Your assignment:
I'd like an exact copy of every line from the start of the entries below through the line containing "group.add(part('tableTop', topGeometry()));", please.

The data:
________________________________________
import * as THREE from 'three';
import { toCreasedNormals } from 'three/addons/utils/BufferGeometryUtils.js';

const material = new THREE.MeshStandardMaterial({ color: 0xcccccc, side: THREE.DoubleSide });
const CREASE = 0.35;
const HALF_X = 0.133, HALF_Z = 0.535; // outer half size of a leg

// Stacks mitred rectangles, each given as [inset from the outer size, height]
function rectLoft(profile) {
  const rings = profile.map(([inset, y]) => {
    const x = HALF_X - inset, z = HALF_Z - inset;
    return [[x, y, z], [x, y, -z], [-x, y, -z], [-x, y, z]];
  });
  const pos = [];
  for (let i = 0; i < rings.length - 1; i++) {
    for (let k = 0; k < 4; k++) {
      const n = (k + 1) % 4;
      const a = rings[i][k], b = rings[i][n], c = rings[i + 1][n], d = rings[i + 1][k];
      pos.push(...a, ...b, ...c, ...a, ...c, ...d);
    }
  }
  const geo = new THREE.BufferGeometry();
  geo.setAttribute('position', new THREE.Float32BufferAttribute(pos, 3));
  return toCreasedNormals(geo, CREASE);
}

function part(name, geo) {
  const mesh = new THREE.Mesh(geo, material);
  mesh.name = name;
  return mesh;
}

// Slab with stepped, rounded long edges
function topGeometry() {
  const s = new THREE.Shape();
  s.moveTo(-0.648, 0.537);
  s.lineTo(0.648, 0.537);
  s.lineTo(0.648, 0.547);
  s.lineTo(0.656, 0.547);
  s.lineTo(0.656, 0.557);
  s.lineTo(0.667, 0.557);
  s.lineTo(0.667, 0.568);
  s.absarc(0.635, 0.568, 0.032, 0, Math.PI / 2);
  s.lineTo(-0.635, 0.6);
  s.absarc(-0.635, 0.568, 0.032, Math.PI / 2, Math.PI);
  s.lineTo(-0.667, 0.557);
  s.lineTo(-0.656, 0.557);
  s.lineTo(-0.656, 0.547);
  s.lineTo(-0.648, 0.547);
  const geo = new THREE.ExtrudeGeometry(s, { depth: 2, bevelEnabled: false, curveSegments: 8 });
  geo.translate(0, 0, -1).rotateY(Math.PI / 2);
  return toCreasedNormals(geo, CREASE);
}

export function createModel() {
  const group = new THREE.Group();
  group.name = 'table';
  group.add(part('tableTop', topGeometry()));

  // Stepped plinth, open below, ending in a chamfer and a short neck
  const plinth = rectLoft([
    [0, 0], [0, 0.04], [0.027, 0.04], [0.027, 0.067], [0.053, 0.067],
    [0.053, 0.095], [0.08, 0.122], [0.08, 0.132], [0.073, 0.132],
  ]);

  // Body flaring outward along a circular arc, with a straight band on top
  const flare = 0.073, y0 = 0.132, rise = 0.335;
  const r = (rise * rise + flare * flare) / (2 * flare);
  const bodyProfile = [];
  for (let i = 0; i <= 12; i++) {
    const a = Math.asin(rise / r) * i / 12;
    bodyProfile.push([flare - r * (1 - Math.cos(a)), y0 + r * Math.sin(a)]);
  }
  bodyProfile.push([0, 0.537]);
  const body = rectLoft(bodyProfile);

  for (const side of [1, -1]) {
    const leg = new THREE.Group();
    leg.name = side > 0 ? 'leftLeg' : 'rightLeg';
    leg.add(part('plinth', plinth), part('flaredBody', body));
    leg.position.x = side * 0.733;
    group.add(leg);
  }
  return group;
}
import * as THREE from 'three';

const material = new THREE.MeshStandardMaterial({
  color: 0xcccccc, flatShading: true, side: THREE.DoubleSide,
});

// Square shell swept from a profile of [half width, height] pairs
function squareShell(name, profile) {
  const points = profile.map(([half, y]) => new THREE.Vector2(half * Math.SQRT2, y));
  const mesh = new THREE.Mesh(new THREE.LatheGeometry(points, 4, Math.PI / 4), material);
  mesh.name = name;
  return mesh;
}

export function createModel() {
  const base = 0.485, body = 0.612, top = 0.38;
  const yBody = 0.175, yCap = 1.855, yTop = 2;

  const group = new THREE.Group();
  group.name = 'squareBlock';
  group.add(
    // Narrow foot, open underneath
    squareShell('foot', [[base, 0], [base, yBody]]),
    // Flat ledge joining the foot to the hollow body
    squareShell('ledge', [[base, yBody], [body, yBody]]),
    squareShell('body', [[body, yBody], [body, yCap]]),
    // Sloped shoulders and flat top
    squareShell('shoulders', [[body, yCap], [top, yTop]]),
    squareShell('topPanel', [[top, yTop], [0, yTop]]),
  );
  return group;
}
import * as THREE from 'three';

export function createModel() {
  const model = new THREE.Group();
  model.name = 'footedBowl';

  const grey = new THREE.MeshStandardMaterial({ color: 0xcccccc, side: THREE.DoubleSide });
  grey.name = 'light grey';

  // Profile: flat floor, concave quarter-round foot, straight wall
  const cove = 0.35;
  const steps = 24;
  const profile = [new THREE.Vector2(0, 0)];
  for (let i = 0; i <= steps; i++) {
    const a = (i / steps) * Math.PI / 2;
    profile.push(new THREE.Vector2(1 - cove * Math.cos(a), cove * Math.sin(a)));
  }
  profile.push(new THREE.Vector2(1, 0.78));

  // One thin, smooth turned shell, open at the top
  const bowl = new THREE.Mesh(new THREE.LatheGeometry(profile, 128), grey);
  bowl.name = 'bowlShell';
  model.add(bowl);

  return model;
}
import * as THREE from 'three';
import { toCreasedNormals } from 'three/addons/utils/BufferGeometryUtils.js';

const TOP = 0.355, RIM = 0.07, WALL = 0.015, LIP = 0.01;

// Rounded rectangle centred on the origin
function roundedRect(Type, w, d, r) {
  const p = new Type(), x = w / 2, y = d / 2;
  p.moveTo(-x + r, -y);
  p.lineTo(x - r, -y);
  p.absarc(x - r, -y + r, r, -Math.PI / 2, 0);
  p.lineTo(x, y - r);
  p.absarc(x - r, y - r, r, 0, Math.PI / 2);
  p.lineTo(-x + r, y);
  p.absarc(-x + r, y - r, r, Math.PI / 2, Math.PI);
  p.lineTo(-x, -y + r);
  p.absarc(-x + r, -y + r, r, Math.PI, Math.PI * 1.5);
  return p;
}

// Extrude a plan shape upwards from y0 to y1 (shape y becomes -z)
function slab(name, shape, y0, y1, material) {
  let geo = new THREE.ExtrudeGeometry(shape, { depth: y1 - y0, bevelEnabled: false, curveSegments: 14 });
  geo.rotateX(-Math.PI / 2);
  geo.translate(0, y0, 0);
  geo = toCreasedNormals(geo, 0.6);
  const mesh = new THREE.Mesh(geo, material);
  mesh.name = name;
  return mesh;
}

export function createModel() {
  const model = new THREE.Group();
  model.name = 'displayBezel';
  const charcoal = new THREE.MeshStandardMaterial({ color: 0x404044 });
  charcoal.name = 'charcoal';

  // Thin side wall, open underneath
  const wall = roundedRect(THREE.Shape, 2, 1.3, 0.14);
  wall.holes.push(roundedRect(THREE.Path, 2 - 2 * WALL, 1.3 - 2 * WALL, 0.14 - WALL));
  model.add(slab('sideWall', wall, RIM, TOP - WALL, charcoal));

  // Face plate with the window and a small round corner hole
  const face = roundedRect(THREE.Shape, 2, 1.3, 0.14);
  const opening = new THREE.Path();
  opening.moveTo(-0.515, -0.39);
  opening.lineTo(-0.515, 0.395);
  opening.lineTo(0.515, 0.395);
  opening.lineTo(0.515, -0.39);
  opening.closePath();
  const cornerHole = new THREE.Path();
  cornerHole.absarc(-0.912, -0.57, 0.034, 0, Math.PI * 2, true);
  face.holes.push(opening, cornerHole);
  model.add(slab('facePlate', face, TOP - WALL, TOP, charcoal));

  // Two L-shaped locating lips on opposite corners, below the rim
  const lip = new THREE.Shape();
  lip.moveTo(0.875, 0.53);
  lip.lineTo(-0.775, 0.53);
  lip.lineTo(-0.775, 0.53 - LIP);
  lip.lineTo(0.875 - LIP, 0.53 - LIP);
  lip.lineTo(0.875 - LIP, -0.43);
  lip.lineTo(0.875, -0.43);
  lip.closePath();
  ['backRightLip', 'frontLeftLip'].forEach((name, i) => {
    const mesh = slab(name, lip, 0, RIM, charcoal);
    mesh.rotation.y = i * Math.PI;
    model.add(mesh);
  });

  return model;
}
________________________________________
Problem solution:
import * as THREE from 'three';
import { toCreasedNormals } from 'three/addons/utils/BufferGeometryUtils.js';

const material = new THREE.MeshStandardMaterial({ color: 0xcccccc, side: THREE.DoubleSide });
const CREASE = 0.35;
const HALF_X = 0.133, HALF_Z = 0.535; // outer half size of a leg

// Stacks mitred rectangles, each given as [inset from the outer size, height]
function rectLoft(profile) {
  const rings = profile.map(([inset, y]) => {
    const x = HALF_X - inset, z = HALF_Z - inset;
    return [[x, y, z], [x, y, -z], [-x, y, -z], [-x, y, z]];
  });
  const pos = [];
  for (let i = 0; i < rings.length - 1; i++) {
    for (let k = 0; k < 4; k++) {
      const n = (k + 1) % 4;
      const a = rings[i][k], b = rings[i][n], c = rings[i + 1][n], d = rings[i + 1][k];
      pos.push(...a, ...b, ...c, ...a, ...c, ...d);
    }
  }
  const geo = new THREE.BufferGeometry();
  geo.setAttribute('position', new THREE.Float32BufferAttribute(pos, 3));
  return toCreasedNormals(geo, CREASE);
}

function part(name, geo) {
  const mesh = new THREE.Mesh(geo, material);
  mesh.name = name;
  return mesh;
}

// Slab with stepped, rounded long edges
function topGeometry() {
  const s = new THREE.Shape();
  s.moveTo(-0.648, 0.537);
  s.lineTo(0.648, 0.537);
  s.lineTo(0.648, 0.547);
  s.lineTo(0.656, 0.547);
  s.lineTo(0.656, 0.557);
  s.lineTo(0.667, 0.557);
  s.lineTo(0.667, 0.568);
  s.absarc(0.635, 0.568, 0.032, 0, Math.PI / 2);
  s.lineTo(-0.635, 0.6);
  s.absarc(-0.635, 0.568, 0.032, Math.PI / 2, Math.PI);
  s.lineTo(-0.667, 0.557);
  s.lineTo(-0.656, 0.557);
  s.lineTo(-0.656, 0.547);
  s.lineTo(-0.648, 0.547);
  const geo = new THREE.ExtrudeGeometry(s, { depth: 2, bevelEnabled: false, curveSegments: 8 });
  geo.translate(0, 0, -1).rotateY(Math.PI / 2);
  return toCreasedNormals(geo, CREASE);
}

export function createModel() {
  const group = new THREE.Group();
  group.name = 'table';
  group.add(part('tableTop', topGeometry()));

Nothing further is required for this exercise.